Elementary school is a whole other ball game. Whatever grade you teach you are pretty much expected to teach the full lesson with your own plan, whether it’s based on a curriculum or not depends on your location, leaving their homeroom teacher to be as involved as they’d like.
I have teachers who grade assignments during the lesson, some who aren’t even there most of the time, and some who join the class and learn the English with the kids. Some sometimes just take over my lesson, some cut in to help clarify if something isn’t being understood, and one awesome teacher tag teams it with me and we practically finish each other’s sentences!
There are all kinds of teacher involvement and you’ll soon learn who does what and you’ll be able to plan around that. But I didn’t realize that there would be so many varieties of involvement and how much work it would be to keep track of and plan for six schools of that!

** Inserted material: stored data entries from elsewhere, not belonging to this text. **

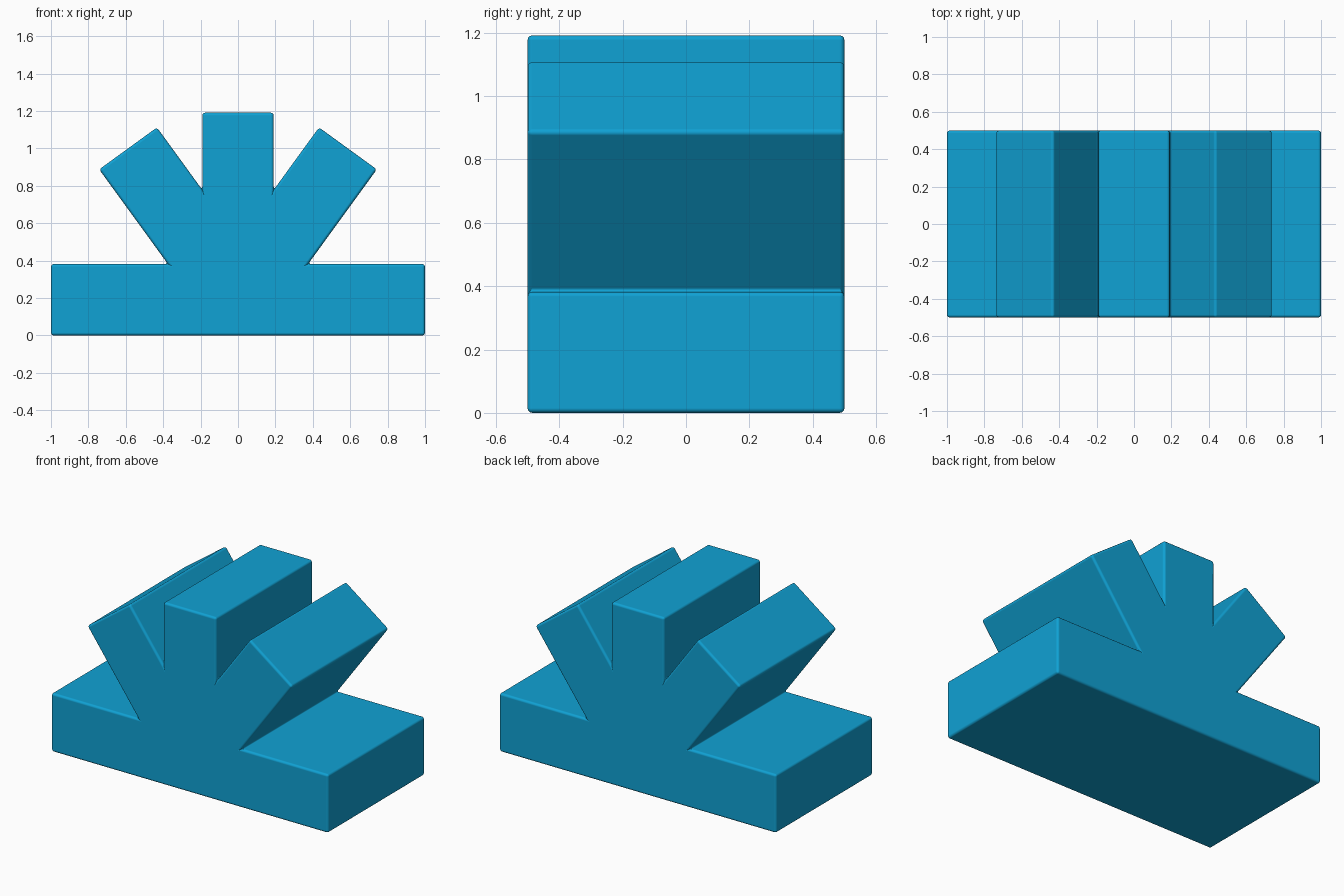
import bpy, bmesh
from math import sin, cos, tan, radians

if "Cube" in bpy.data.objects:
    bpy.data.objects.remove(bpy.data.objects["Cube"])

HALF = 0.191          # half thickness of every bar
DEPTH = 0.5           # half depth along y
A = radians(36)       # tilt of the slanted arms
s, c = sin(A), cos(A)


def tip(side):
    """Corner of the slanted arm's end (side +1 outer, -1 inner)."""
    return (s + side * HALF * c, HALF + c - side * HALF * s)


outer, inner = tip(1), tip(-1)
low_valley = (outer[0] - (outer[1] - 2 * HALF) * tan(A), 2 * HALF)
high_valley = (HALF, inner[1] - (inner[0] - HALF) / tan(A))

# Right half of the profile, mirrored to the left
right = [(1, 0), (1, 2 * HALF), low_valley, outer, inner,
         high_valley, (HALF, 1 + HALF)]
profile = right + [(-x, z) for x, z in reversed(right)]

# Extrude the fan-shaped profile through the depth
bm = bmesh.new()
face = bm.faces.new([bm.verts.new((x, -DEPTH, z)) for x, z in profile])
ext = bmesh.ops.extrude_face_region(bm, geom=[face])
moved = [g for g in ext["geom"] if isinstance(g, bmesh.types.BMVert)]
bmesh.ops.translate(bm, verts=moved, vec=(0, 2 * DEPTH, 0))
bmesh.ops.recalc_face_normals(bm, faces=bm.faces)
mesh = bpy.data.meshes.new("fan_block")
bm.to_mesh(mesh)
bm.free()
block = bpy.data.objects.new("fan_block", mesh)
bpy.context.collection.objects.link(block)

# Small rounded edges
bevel = block.modifiers.new("rounded_edges", "BEVEL")
bevel.width = 0.015
bevel.segments = 3
bevel.limit_method = "ANGLE"
bevel.harden_normals = True
mesh.shade_smooth()

# Blue finish
mat = bpy.data.materials.new("blue")
mat.diffuse_color = (0.005, 0.36, 0.66, 1)
mat.use_nodes = True
mat.node_tree.nodes["Principled BSDF"].inputs["Base Color"].default_value = mat.diffuse_color
mesh.materials.append(mat)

4. COMFORTABLE SHOES ARE A MUST
I started with a pair of simple Toms to use as my indoor shoes. A few months in I had to buy new cushy running shoes with special insoles because of how badly my feet were hurting standing, a lot of the time in one place, for six hours a day. Do it from the start and save yourself a lot of grief! Ouch! Everyone there wears athletic shoes anyway, join the fun and save your feet.
5. HOW MUCH I STAND OUT/GET STARED AT

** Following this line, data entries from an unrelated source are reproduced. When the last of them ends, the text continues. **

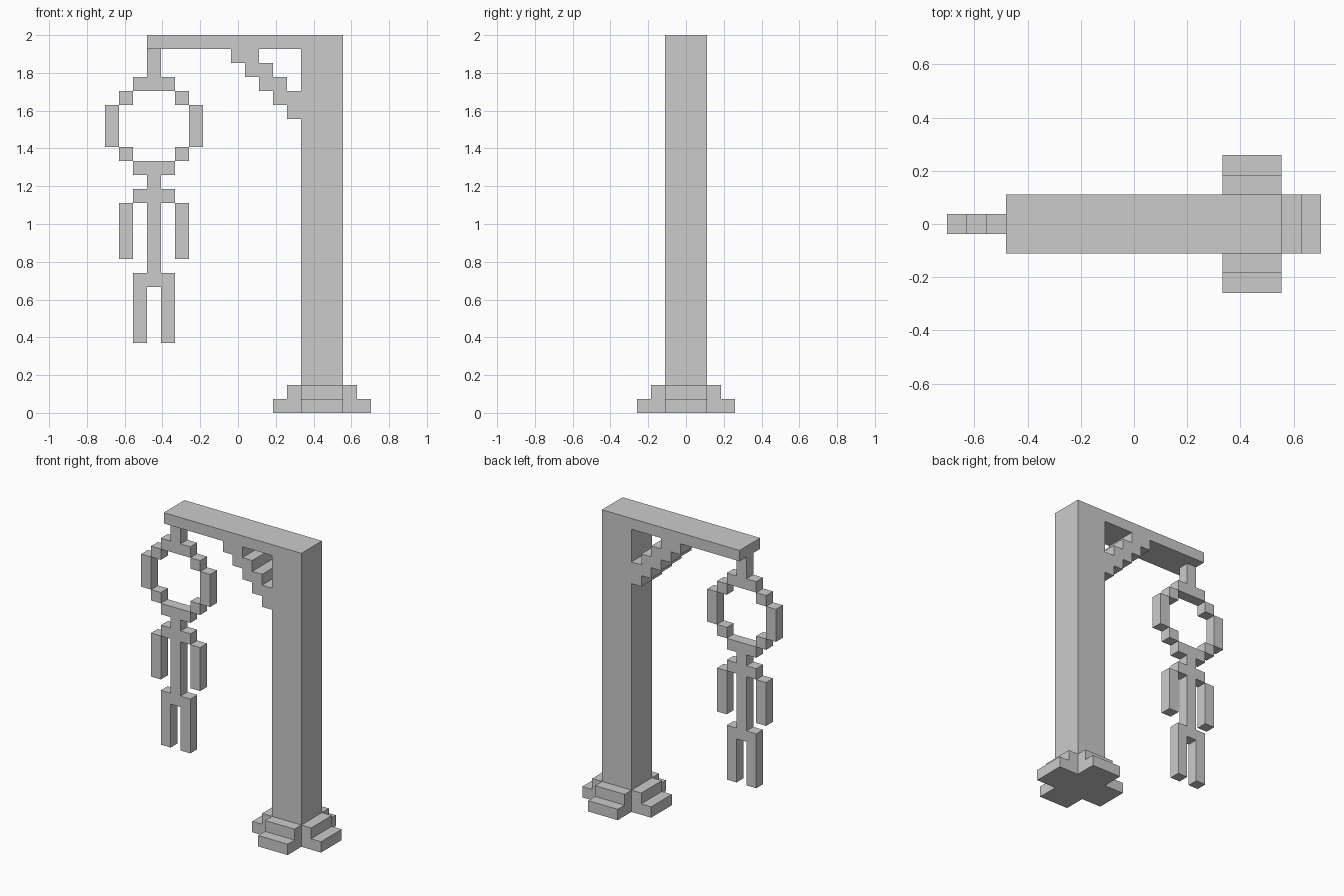
import bpy, bmesh
from mathutils import Matrix

if "Cube" in bpy.data.objects:
    bpy.data.objects.remove(bpy.data.objects["Cube"])

U = 2 / 27            # one block
POST_X = 6            # post centre, in blocks
FIGURE_X = -6         # hanging figure centre, in blocks


def prism(name, outline, depth, cx=0, turn=0):
    """Extrude an x-z outline (in blocks) through y, centred on y = 0."""
    bm = bmesh.new()
    face = bm.faces.new([bm.verts.new((x, -depth / 2, z)) for x, z in outline])
    grown = bmesh.ops.extrude_face_region(bm, geom=[face], use_keep_orig=True)
    moved = [v for v in grown["geom"] if isinstance(v, bmesh.types.BMVert)]
    bmesh.ops.translate(bm, verts=moved, vec=(0, depth, 0))
    bmesh.ops.recalc_face_normals(bm, faces=bm.faces)
    quarter = [(1, 0), (0, 1), (-1, 0), (0, -1)][turn]
    spin = Matrix(((quarter[0], -quarter[1], 0, 0), (quarter[1], quarter[0], 0, 0),
                   (0, 0, 1, 0), (0, 0, 0, 1)))
    bm.transform(Matrix.Scale(U, 4) @ Matrix.Translation((cx, 0, 0)) @ spin)
    mesh = bpy.data.meshes.new(name)
    bm.to_mesh(mesh)
    bm.free()
    obj = bpy.data.objects.new(name, mesh)
    bpy.context.collection.objects.link(obj)
    return obj


def rect(x0, x1, z0, z1):
    return [(x0, z0), (x1, z0), (x1, z1), (x0, z1)]


def mirrored(half):
    return half + [(-x, z) for x, z in reversed(half)]


# Post and top beam
prism("post_and_beam", [(4.5, 0), (7.5, 0), (7.5, 27), (-6.5, 27), (-6.5, 26), (4.5, 26)], 3)

# Stepped diagonal brace
lower, upper = [(-0.5, 26)], []
for i in range(5):
    lower += [(-0.5 + i, 25 - i), (0.5 + i, 25 - i)]
for i in range(3):
    upper += [(1.5 + i, 26 - i), (1.5 + i, 25 - i)]
upper = upper + [(4.5, 23)]
prism("brace", lower + upper[::-1], 3)

# Four stepped feet around the post
foot = [(1.5, 0), (3.5, 0), (3.5, 1), (2.5, 1), (2.5, 2), (1.5, 2)]
for t in range(4):
    prism(f"foot_{t + 1}", foot, 3, POST_X, t)

# Rope with the top of the head
prism("rope_and_head_top", mirrored([(0.5, 26), (0.5, 24), (1.5, 24), (1.5, 23)]), 1, FIGURE_X)

# Head ring blocks and arms, both sides
for side, s in (("left", -1), ("right", 1)):
    prism(f"head_upper_corner_{side}", rect(s * 1.5, s * 2.5, 22, 23), 1, FIGURE_X)
    prism(f"head_side_{side}", rect(s * 2.5, s * 3.5, 19, 22), 1, FIGURE_X)
    prism(f"head_lower_corner_{side}", rect(s * 1.5, s * 2.5, 18, 19), 1, FIGURE_X)
    prism(f"arm_{side}", rect(s * 1.5, s * 2.5, 11, 15), 1, FIGURE_X)

# Chin, neck, shoulders, spine, hips and legs
body = [(1.5, 18), (1.5, 17), (0.5, 17), (0.5, 16), (1.5, 16), (1.5, 15), (0.5, 15),
        (0.5, 10), (1.5, 10), (1.5, 5), (0.5, 5), (0.5, 9)]
prism("body", mirrored(body), 1, FIGURE_X)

I’m a pretty quiet person and, despite the blog and everything that goes with it, I’m also a pretty private person. In my life I’m most comfortable flying under the radar and in groups I gladly take the supporting roles. But being a solo female who is clearly not Japanese and is also taller than most of the population are not qualities that will leave you unnoticed.
I’m still wondering why the contents of my shopping cart are so fascinating and the number of pictures I’ve had taken with strangers boggles my mind! They want pictures of me with their children and they come up and start talking to me on the street if they want to practice their English or are at all interested in foreign countries.

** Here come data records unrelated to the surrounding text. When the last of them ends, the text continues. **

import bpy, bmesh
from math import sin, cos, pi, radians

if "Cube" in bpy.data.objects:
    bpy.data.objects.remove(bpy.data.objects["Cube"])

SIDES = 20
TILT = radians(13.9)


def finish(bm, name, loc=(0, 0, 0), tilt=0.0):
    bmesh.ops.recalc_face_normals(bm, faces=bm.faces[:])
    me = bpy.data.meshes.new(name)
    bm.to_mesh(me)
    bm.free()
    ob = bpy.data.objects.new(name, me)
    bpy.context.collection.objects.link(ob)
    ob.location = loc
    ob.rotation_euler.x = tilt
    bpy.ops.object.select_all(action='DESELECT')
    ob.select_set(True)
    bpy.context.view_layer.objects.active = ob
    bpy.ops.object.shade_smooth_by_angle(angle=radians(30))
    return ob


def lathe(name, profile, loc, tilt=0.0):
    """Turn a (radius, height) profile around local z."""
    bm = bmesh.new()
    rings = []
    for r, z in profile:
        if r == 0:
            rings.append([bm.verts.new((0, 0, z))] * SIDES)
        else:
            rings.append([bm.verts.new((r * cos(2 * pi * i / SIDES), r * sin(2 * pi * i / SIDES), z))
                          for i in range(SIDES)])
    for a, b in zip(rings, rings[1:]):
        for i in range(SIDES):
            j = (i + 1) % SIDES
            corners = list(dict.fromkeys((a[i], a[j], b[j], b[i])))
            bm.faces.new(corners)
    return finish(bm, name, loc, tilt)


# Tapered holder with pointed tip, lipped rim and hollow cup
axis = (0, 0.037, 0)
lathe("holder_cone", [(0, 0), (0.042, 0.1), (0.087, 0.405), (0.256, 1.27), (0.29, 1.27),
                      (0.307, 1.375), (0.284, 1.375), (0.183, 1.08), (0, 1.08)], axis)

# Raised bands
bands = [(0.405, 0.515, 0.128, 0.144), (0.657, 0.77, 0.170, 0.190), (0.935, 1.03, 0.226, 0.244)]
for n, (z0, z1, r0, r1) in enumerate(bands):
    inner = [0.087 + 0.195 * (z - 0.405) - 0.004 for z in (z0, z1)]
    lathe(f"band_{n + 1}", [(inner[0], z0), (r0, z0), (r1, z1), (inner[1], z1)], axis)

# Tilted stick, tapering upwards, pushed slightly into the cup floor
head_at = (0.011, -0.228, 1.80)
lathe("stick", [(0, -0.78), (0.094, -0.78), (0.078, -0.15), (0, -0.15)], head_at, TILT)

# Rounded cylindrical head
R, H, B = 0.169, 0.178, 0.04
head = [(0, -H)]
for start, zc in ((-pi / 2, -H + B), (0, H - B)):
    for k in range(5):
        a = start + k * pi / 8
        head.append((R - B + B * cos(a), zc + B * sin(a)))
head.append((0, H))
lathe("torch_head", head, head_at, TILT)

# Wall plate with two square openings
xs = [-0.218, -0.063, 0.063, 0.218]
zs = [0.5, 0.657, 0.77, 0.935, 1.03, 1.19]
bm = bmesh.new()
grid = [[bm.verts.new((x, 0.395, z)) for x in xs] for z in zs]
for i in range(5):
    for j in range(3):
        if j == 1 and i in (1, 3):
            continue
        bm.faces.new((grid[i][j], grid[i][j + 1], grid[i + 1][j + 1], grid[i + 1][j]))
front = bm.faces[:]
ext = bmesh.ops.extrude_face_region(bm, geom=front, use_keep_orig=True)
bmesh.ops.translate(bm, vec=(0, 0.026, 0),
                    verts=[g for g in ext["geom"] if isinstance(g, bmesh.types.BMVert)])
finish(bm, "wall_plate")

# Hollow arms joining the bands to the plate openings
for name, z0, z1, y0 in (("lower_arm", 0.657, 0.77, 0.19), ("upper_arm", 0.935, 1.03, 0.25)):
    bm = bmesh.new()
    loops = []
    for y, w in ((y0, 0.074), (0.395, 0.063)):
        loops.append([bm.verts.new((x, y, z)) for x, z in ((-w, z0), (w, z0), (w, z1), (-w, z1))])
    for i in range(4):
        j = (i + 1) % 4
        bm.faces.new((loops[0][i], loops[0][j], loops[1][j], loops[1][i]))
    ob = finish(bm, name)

I’m not saying any of this is bad, most of the time I think it’s super cute! I enjoy talking to people, my family came from the South after all. But there comes a day in any person’s life when they just want to go buy toilet paper in their sweatpants and not be an object of speculation. And living here, that day will never come.
6. HOW MUCH I’D LOVE IT
You ever had those days when nothing much happens but just because of who you are, where you are, and the people in your life you stop and say “Wow. My life rocks!”?
I’ve had more of those days in the last two years than I ever thought possible. It’s been a combination of coming to accept and enjoy who I am as a person, meeting people I have more in common with (in a big picture, how-I-want-to-live-my-life kind of way) than just about anyone, and looking around marveling to myself that no, I wasn’t dreaming. I’m actually in Japan!
I know I go on and on about how much I love Japan and how amazing everything is and how much I’m going to miss it. But I think one reason I love it so much is because it’s the place where I faced constant challenges and obstacles by myself and still was able to conquer them (but let us never forget the delicious food!).
And there you have it. If you can believe, I cut this way way down in length so now it’ll probably be a series with a few other parts appearing over time. So now I’m genuinely curious:
What did you wish you’d known before coming to Japan? What surprised you most? Or what are you most nervous about if you’re coming to Japan soon?
Let us know in the comments below and we can all support each other!
As always, nothing, not even Girl Scout Cookies, makes my day as much as when someone asks me a question. So ask me anything, anything at all! And feel free to subscribe to this blog if you want more on Japan, my changing life plans, and my time studying in California!
Dream big, work hard, live well. Have a fabulous day!! <3